I will admit here that I do still buy milk powder, but not to drink. I use it in bread recipes, and it’s great. Although oddly yellow – is that to make it look like “creamy” milk when you drink it? Anyway, I can kind of get why you might have this around, if you run out of fresh milk or something. But honestly, that’s no excuse for making me drink the stuff. Drinking fresh milk does not agree with me these days, but when I was a kid it was my drink of choice. I loved it, and drank several glasses a day. So when we ran out of milk and my mother helpfully made up a jug of powdered milk, I was excited. Yay, milk! Except, NO. It does NOT taste like milk. That moment of tasting it remains one of the bitter disappointments of my life. Right up there with carob. It’s not chocolate… so why does it look like it?? So disappointing.

Those are some of the non-foods of my childhood, which are partly the result of living where I did and partly the result of living in the 70s. What awful excuses for real food were you forced to eat as a child?


For your dining pleasure this month…

(Actually for MY dining pleasure, but that sounded weird.)

I’m trying a few new recipes this month, because I’m bored with the old ones, and it’s the right kind of weather for meaty, stewy kinds of food. So coming up this month we have:

Cheat’s Lamb Stew – so called, I assume, because it’s cooked very quickly but looks like a slow-cooked meal. In my case it’s a ‘cheat’ because I’m using beef and not lamb. I love lamb; I don’t love the price. This one looks like a pretty standard casserole so I think it will be nice.

Spiced Moroccan Soup – tomato based, with spices and lots of chick peas. It includes harissa paste, which I’ve never used and I forgot to buy it anyway, but happily, a quick internet search tells me I can make it myself.

Spiced Beef Pies – basic spicy beef mince pie, served in a ramekin with a torn bread and cheese mix on top instead of pastry. Looks like a rainy weekend kind of meal.

Chicken & Chorizo Cassoulet – this one looks yummy… except I forgot to buy the white beans, which is the key ingredient that makes it a cassoulet and not a regular casserole (apparently). Oops. I wonder if four-bean mix would taste the same?

Spiced Chickpeas with Cauliflower and Chorizo – this one is tonight’s dinner. Looks really good.

Spinach and Ricotta Dumplings – it’s more of a side dish than anything, but oh my goodness they look delicious. And I’m sure mine will look exactly like the picture…

Slow Cooked Beef Ragu Pasta – supposed to be made with brisket. I’ve never even seen a brisket… I’m using stewing steak. I’m sure it will be fine.

So that’s the menu for this month. Sounds good, hey? I’m hoping they actually ARE good… I’ll keep you updated!


Rocking at basic survival

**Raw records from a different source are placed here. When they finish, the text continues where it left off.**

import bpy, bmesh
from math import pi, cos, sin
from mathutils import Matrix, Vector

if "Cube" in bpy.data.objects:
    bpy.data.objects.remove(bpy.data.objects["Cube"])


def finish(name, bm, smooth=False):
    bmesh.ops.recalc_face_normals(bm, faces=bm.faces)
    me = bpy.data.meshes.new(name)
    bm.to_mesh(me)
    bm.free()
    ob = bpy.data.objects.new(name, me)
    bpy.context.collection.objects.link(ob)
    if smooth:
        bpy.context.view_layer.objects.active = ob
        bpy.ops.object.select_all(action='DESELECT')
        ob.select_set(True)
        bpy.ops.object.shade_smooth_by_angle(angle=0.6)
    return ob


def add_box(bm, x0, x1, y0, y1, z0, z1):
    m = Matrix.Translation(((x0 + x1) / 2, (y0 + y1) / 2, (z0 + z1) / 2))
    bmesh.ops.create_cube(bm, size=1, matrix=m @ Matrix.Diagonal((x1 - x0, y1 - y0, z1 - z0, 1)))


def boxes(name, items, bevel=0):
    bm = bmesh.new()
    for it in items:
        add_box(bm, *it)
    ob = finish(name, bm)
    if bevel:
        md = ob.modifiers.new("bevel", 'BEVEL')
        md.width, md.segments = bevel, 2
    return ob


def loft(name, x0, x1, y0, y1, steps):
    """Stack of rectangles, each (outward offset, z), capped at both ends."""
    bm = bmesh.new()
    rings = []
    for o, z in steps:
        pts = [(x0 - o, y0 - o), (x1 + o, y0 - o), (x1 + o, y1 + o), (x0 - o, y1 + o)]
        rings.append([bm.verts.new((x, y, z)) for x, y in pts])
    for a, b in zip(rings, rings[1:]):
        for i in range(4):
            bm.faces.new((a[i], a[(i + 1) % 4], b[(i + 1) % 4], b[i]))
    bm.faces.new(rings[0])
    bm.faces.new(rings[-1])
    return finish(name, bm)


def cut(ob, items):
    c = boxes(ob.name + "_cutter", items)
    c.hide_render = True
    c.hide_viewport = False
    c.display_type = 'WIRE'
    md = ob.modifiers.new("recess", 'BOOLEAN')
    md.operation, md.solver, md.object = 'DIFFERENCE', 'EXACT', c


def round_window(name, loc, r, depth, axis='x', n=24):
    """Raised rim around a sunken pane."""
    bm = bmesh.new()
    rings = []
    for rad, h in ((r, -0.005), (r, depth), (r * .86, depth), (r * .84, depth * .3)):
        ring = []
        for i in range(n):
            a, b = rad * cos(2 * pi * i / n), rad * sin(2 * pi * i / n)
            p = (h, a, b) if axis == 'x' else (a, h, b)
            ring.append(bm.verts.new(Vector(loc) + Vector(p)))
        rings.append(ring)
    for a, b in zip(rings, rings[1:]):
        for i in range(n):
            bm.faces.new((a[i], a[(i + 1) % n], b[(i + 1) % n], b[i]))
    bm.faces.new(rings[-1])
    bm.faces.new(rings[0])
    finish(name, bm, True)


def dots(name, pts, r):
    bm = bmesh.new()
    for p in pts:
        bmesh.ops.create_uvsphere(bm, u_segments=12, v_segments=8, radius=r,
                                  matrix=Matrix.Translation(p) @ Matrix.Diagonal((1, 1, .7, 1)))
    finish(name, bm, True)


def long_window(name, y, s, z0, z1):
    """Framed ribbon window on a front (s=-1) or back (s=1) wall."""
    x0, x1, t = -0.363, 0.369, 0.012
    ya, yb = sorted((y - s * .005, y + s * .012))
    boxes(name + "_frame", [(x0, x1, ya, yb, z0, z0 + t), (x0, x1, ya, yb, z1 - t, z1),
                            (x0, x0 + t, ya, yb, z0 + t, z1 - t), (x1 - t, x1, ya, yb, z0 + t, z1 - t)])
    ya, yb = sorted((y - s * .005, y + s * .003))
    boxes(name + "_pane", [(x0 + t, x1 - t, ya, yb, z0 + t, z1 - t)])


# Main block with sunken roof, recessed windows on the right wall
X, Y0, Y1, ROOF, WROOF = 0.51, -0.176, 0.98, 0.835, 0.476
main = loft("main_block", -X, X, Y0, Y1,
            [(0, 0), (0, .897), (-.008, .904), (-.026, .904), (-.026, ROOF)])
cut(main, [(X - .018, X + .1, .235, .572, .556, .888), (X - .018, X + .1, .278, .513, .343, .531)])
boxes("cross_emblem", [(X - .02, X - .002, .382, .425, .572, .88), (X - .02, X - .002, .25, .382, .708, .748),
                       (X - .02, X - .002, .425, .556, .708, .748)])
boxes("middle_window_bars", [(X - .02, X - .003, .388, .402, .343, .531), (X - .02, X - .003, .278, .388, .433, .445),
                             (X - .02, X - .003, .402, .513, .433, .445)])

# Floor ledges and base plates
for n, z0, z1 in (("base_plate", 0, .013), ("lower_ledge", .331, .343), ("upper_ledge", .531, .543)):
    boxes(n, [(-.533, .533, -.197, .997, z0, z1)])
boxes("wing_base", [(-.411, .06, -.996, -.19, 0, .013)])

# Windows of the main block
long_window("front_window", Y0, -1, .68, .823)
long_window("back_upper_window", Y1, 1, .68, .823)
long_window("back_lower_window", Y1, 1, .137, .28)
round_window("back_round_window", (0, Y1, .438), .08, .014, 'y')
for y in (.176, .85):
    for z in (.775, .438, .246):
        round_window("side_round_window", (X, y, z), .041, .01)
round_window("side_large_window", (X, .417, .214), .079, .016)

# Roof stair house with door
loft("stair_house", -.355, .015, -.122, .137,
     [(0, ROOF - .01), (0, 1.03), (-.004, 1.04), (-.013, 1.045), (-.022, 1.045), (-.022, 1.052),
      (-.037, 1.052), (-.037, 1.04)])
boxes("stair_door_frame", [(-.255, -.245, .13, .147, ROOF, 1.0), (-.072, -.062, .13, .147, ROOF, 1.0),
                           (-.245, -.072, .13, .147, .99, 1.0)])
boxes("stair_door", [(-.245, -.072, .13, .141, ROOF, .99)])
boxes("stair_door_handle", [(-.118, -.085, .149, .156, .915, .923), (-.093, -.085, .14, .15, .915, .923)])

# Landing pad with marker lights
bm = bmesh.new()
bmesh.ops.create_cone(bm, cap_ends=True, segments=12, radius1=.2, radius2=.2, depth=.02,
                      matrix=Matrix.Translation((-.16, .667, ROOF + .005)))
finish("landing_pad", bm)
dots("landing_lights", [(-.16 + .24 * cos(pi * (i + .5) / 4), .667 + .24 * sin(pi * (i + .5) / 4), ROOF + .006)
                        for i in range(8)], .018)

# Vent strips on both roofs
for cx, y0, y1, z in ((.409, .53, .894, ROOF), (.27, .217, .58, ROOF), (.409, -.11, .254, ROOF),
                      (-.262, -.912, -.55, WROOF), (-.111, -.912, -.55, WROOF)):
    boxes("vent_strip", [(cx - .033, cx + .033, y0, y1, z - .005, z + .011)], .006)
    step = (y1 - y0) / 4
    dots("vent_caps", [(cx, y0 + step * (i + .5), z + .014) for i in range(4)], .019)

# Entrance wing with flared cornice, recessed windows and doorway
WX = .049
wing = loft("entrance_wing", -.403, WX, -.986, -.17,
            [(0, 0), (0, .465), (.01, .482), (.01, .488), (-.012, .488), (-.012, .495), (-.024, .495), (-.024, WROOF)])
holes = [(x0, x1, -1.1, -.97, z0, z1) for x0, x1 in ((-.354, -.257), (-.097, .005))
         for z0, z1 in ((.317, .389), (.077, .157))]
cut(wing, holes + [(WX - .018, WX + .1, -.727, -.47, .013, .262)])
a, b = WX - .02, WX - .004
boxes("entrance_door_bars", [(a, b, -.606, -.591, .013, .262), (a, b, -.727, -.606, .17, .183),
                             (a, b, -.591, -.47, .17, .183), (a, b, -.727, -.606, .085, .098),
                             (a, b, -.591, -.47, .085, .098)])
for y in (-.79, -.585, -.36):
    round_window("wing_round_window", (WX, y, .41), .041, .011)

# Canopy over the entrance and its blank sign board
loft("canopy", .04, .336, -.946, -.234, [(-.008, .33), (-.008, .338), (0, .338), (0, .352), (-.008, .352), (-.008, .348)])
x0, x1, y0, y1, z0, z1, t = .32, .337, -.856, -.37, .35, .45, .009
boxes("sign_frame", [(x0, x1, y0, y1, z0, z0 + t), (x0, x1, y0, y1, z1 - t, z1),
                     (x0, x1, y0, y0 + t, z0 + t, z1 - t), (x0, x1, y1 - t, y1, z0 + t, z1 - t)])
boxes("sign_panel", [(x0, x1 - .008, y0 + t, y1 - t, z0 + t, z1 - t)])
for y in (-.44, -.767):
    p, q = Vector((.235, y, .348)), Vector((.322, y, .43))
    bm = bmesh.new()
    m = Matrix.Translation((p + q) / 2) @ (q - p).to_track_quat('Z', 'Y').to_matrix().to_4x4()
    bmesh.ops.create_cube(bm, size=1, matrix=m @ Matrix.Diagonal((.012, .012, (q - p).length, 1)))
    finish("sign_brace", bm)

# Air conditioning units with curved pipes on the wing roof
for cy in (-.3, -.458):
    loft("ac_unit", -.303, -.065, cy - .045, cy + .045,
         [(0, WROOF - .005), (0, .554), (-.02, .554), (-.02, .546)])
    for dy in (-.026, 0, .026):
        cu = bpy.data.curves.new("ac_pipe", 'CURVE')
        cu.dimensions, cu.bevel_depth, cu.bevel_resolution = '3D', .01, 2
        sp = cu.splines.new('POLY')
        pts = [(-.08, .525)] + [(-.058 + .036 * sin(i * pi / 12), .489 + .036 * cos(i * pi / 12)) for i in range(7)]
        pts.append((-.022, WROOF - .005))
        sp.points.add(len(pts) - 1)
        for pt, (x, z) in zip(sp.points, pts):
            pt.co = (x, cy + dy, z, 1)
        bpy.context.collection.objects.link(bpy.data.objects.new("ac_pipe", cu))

Today I made a large batch of spicy beef and vege soup – which is what I’m calling the end result of chucking ingredients in and adding various spices until it was edible. That’s what I love about soup. Chop veges, throw in some kind of liquid, add a few spices, then walk away and let it do its thing for a couple of hours. The occasional stir and it’s done. Awesome.

As I filled up containers to go in my freezer I felt this surge of pride. My freezer is full of yummy food (several other dishes are in there already), this batch of soup is tasty and also happens to be full of vitamins. I mean, the vitamins were practically jumping out of the pot. It was all I could do to stop myself gazing adoringly at the containers in my freezer.

Seriously, I am invincible. Avoiding starvation? Keeping myself alive? Warding off scurvy? Oh yeah, I am ALL OVER that.

Lemony goodness

This morning, before I left for work, I made two batches of lemon slice. For no reason whatsoever. As you do, right? TWO BATCHES. I’m thinking I probably should have checked whether lemon slice freezes well…

(Picture from here, although I used this recipe.)